It should not be difficult to find a priest performing exorcism in your diocese. In case of difficulty, you can always contact the diocesan centre to know the name of the priest who is officially assigned with this ministry and approach him. Apart from that you can also avail the services of Catholic Retreat Centres. Many such centres were conducting special prayers and deliverance services on a regular basis till the onslaught of Covid-19 placed restrictions on religious services and gatherings. Nevertheless you can contact them over telephone or email and seek their guidance. You can also attend online retreats, where deliverance prayer is an integral part.
We started with a reference to the Lord’s prayer. It is one of the best deliverance prayers that can be used by any person at any time. Prayer is one thing Satan fears the most. When we ask our Father to deliver us from evil, the devil has no doubt that this prayer will be answered. Similarly when we recite the Creed, Satan knows that we are re-affirming our faith in the Almighty God, who through his son saved the world. Many of the priests recommend the repeated recital of the Creed during deliverance services. Another simple but effective prayer is ‘Hail Mary’. The devil knows that the ‘Woman’ will crush his head one day. Every time he hears the name of Mary from the lips of her children, the devil flees from them. Simply reciting the word of God is another effective weapon to cast out demons, because Jesus defeated the devil using the Word.
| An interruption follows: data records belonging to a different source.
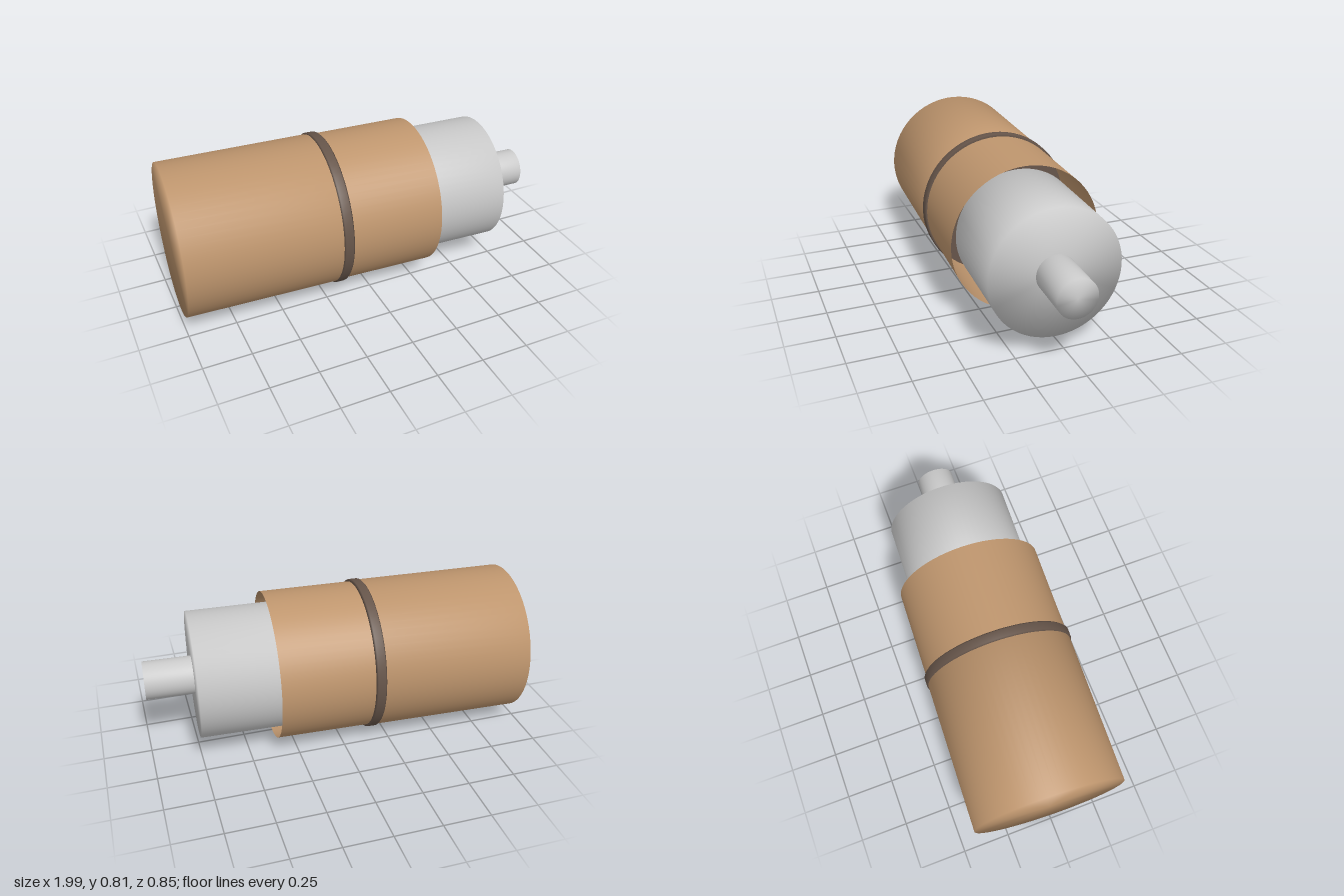
import * as THREE from 'three';
import { mergeVertices } from 'three/addons/utils/BufferGeometryUtils.js';

const SEGMENTS = 64;
const copper = new THREE.MeshStandardMaterial({ color: 0xbf966e });
const copperShell = new THREE.MeshStandardMaterial({ color: 0xbf966e, side: THREE.DoubleSide });
const bronze = new THREE.MeshStandardMaterial({ color: 0x66554a });
const grey = new THREE.MeshStandardMaterial({ color: 0xcccccc });

// Cylinder along x from x0 to x1; closed ones share soft normals over the rims
function barrel(name, radius, x0, x1, material, open = false) {
  let geometry = new THREE.CylinderGeometry(radius, radius, x1 - x0, SEGMENTS, 1, open);
  if (!open) {
    geometry.deleteAttribute('normal');
    geometry.deleteAttribute('uv');
    geometry = mergeVertices(geometry);
    geometry.computeVertexNormals();
  }
  geometry.rotateZ(-Math.PI / 2);
  geometry.translate((x0 + x1) / 2, 0, 0);
  const mesh = new THREE.Mesh(geometry, material);
  mesh.name = name;
  return mesh;
}

// Solid disc along x with a slightly bevelled rim
function bevelledDisc(name, radius, x0, x1, bevel, material) {
  const profile = [
    [0, x0], [radius - bevel, x0], [radius, x0 + bevel],
    [radius, x1 - bevel], [radius - bevel, x1], [0, x1],
  ].map(([r, x]) => new THREE.Vector2(r, x));
  const geometry = new THREE.LatheGeometry(profile, SEGMENTS);
  geometry.rotateZ(-Math.PI / 2);
  const mesh = new THREE.Mesh(geometry, material);
  mesh.name = name;
  return mesh;
}

export function createModel() {
  const model = new THREE.Group();
  model.name = 'cylinderAssembly';

  // All parts share one axis, turned slightly about the vertical
  const axis = new THREE.Group();
  axis.name = 'axis';
  axis.position.set(0, 0.404, 0.0125);
  axis.rotation.y = -0.0432;
  model.add(axis);

  axis.add(
    barrel('rearBody', 0.397, -0.983, -0.17, copper),
    bevelledDisc('dividerRing', 0.404, -0.196, -0.14, 0.008, bronze),
    barrel('frontSleeve', 0.392, -0.17, 0.344, copperShell, true),
    barrel('innerPlug', 0.333, 0.22, 0.742, grey),
    barrel('outletRod', 0.1, 0.7, 0.992, grey),
  );
  return model;
}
There are many other prayers that could be used against satanic infestations and demonic attacks. Of them the prayer to Michael the Archangel occupies an important place. This prayer was written by Pope Leo XIII after he was permitted to have a vision of Archangel Michael coming to the help of God’s children when demonic forces started attacking the Church. The prayer in its original form is lengthy. However a shorter form as given below was prescribed to be said everyday after Holy Mass which practice was abruptly and without any valid reason, stopped during the 1960s.
‘Saint Michael the Archangel, defend us in battle, be our protection against the malice and snares of the devil. May God rebuke him we humbly pray; and do thou, O Prince of the Heavenly host, by the power of God, thrust into hell Satan and all evil spirits who wander through the world for the ruin of souls. Amen’.
After a century has passed since the vision of Leo XIII, Pope John Paul II reaffirmed the need to seek the help of St Michael in our battle against the devil in these words: “The battle against the devil, which is the principal task of Saint Michael the Archangel, is still being fought today, because the devil is still alive and active in the world.”
In a world where we have to face the devil who is ‘still alive and active’ we should be alive to this truth and actively work for casting out satanic influences from our life. In the present context, being active means taking up the whole armor of God and resisting the devil. Let us make use of the avenues of deliverance services granted to us through the apostolic anointing of the Holy Church.
Let us pray: Lord, deliver us from evil.